→ **PROBLEM REQUIREMENTS**
Report every line below that has the string "loft" in it.

→ **SUPPLIED MATERIAL**

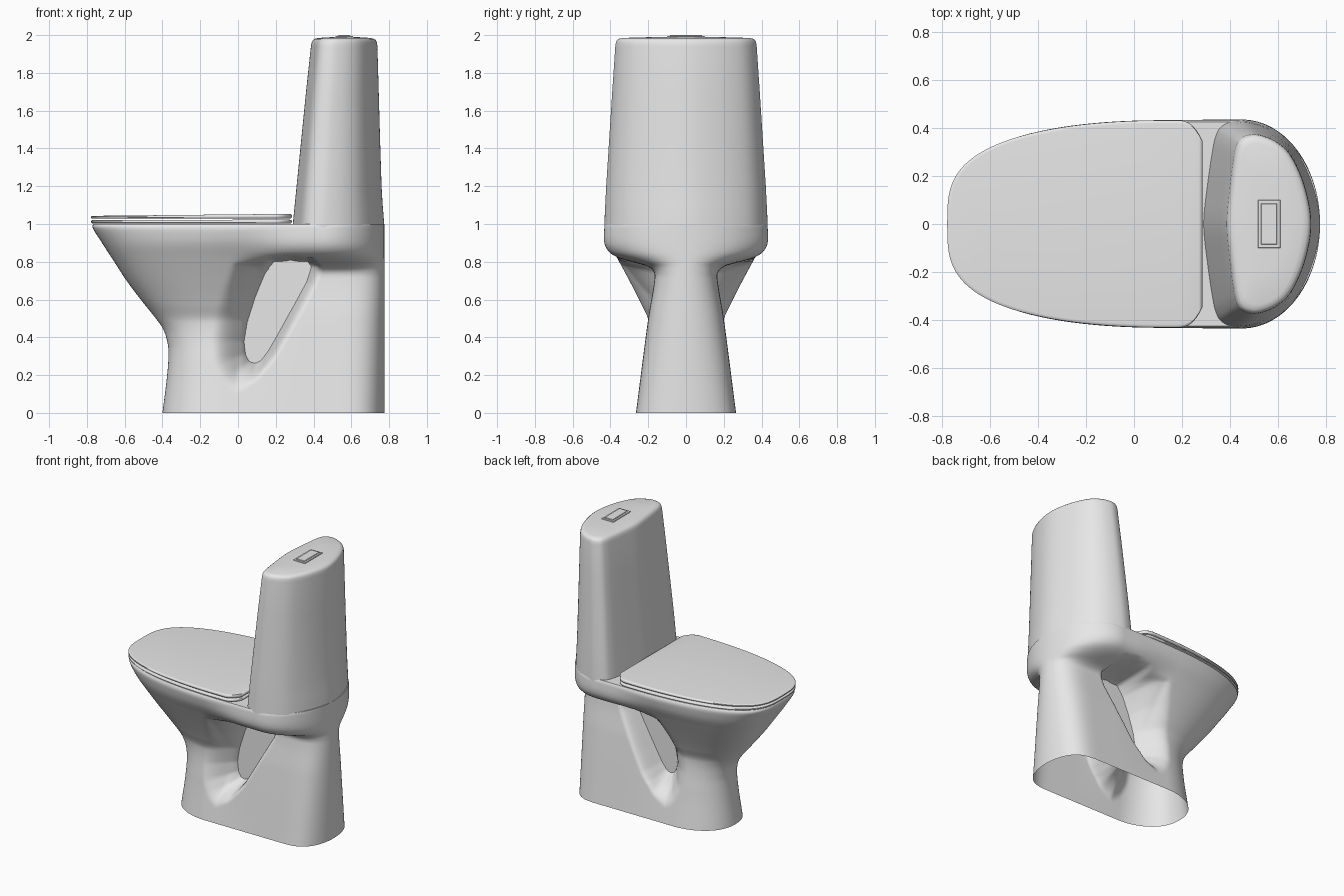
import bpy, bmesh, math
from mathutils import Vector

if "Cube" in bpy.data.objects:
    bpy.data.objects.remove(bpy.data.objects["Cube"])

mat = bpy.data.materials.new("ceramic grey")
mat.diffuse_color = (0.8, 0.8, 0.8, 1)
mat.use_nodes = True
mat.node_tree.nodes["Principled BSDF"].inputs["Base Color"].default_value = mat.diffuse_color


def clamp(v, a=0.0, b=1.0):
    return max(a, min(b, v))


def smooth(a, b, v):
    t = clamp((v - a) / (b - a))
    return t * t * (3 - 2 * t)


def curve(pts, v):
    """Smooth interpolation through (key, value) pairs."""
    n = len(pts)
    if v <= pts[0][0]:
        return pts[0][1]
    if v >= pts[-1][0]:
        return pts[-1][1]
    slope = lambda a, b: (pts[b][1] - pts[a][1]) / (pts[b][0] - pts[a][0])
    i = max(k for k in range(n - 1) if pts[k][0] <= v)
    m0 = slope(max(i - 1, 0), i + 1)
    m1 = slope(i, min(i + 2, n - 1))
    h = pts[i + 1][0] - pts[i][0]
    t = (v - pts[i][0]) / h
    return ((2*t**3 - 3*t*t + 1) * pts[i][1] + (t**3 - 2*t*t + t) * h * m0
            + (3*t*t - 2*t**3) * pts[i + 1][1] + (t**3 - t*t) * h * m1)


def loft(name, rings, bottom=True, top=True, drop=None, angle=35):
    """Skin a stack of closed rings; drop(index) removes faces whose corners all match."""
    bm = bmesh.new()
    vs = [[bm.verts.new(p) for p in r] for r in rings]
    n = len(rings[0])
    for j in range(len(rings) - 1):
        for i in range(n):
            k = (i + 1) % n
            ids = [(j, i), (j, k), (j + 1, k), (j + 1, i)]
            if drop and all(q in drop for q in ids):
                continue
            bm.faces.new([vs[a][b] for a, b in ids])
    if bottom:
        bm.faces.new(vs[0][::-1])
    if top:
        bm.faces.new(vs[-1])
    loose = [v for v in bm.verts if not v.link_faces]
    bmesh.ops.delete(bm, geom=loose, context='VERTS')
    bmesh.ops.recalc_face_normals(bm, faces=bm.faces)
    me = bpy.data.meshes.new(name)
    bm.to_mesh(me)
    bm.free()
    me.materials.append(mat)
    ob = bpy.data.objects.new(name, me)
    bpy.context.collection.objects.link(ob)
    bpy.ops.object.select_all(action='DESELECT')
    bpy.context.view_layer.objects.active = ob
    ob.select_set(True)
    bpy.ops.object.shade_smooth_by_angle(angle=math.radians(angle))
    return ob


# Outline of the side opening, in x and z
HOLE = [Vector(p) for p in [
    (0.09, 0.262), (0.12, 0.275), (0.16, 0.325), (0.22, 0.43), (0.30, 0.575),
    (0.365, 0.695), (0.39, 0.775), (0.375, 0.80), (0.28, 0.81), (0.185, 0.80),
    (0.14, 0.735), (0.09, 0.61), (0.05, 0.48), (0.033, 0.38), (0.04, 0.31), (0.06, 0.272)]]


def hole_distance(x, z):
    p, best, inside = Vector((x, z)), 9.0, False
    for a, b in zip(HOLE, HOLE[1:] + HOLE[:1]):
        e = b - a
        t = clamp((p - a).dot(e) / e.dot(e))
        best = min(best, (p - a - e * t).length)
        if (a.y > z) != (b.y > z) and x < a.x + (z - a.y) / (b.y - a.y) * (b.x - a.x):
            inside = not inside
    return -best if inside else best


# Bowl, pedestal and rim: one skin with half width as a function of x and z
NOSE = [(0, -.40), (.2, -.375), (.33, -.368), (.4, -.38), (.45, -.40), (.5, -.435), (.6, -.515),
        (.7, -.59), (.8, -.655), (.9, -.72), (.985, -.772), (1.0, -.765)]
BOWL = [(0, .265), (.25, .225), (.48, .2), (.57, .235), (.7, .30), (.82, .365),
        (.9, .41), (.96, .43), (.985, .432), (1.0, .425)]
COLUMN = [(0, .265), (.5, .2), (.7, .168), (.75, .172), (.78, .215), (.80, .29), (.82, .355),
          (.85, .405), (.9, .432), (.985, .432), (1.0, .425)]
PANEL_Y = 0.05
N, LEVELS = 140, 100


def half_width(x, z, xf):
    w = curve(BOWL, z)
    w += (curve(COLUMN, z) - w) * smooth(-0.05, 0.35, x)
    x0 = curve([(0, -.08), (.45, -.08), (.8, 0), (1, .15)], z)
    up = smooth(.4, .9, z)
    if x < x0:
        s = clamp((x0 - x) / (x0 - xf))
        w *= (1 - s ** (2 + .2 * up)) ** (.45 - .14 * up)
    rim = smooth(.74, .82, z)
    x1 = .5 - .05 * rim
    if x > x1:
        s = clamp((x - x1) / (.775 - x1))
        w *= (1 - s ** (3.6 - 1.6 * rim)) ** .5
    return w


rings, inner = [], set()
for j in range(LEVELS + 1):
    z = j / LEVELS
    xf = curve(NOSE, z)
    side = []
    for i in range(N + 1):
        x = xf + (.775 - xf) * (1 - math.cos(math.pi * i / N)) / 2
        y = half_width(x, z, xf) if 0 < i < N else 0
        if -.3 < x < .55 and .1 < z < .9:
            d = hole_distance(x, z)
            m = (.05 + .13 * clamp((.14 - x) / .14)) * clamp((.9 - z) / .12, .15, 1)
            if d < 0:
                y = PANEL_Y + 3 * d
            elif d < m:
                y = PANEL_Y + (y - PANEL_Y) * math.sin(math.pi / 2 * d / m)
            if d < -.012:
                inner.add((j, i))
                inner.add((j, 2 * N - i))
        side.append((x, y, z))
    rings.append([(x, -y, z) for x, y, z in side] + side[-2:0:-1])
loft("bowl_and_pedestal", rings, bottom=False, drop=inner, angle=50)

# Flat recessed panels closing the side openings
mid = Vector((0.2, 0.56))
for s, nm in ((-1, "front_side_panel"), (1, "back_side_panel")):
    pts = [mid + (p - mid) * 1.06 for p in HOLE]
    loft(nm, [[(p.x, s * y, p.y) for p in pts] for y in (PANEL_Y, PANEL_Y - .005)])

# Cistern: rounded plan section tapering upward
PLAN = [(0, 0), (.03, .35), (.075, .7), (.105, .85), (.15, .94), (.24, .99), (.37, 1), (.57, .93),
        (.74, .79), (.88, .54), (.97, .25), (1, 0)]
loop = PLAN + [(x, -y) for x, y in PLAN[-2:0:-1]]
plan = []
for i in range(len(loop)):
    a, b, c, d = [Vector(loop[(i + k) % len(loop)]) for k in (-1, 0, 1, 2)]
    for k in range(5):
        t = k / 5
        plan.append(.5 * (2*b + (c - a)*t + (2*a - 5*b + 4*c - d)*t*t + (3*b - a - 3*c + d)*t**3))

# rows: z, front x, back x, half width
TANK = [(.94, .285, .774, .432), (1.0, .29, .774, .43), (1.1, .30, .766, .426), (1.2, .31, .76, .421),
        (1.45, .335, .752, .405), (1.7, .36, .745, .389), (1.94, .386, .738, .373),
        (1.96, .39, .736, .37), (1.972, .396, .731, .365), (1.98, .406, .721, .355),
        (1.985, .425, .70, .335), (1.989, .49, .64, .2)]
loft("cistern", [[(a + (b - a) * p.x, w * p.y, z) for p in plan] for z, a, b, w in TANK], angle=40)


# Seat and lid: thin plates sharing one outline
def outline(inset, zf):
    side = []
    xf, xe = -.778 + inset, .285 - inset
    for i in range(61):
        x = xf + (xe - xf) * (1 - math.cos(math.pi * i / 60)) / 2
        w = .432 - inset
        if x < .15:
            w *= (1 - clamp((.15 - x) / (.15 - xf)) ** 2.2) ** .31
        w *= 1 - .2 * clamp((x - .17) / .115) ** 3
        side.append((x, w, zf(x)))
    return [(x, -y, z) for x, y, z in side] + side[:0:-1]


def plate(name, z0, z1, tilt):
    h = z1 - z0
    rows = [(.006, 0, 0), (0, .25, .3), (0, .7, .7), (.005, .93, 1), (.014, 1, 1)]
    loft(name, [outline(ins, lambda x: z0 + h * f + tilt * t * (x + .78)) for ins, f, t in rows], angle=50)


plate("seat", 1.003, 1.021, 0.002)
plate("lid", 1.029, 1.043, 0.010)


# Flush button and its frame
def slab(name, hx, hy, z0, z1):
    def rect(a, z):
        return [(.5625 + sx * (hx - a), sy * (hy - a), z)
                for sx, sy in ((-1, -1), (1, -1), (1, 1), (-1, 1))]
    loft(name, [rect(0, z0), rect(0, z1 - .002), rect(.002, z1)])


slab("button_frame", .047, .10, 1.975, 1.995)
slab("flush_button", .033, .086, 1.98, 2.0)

→ **RESPONSE TO THE EXERCISE**
def loft(name, rings, bottom=True, top=True, drop=None, angle=35):
loft("bowl_and_pedestal", rings, bottom=False, drop=inner, angle=50)
    loft(nm, [[(p.x, s * y, p.y) for p in pts] for y in (PANEL_Y, PANEL_Y - .005)])
loft("cistern", [[(a + (b - a) * p.x, w * p.y, z) for p in plan] for z, a, b, w in TANK], angle=40)
    loft(name, [outline(ins, lambda x: z0 + h * f + tilt * t * (x + .78)) for ins, f, t in rows], angle=50)
    loft(name, [rect(0, z0), rect(0, z1 - .002), rect(.002, z1)])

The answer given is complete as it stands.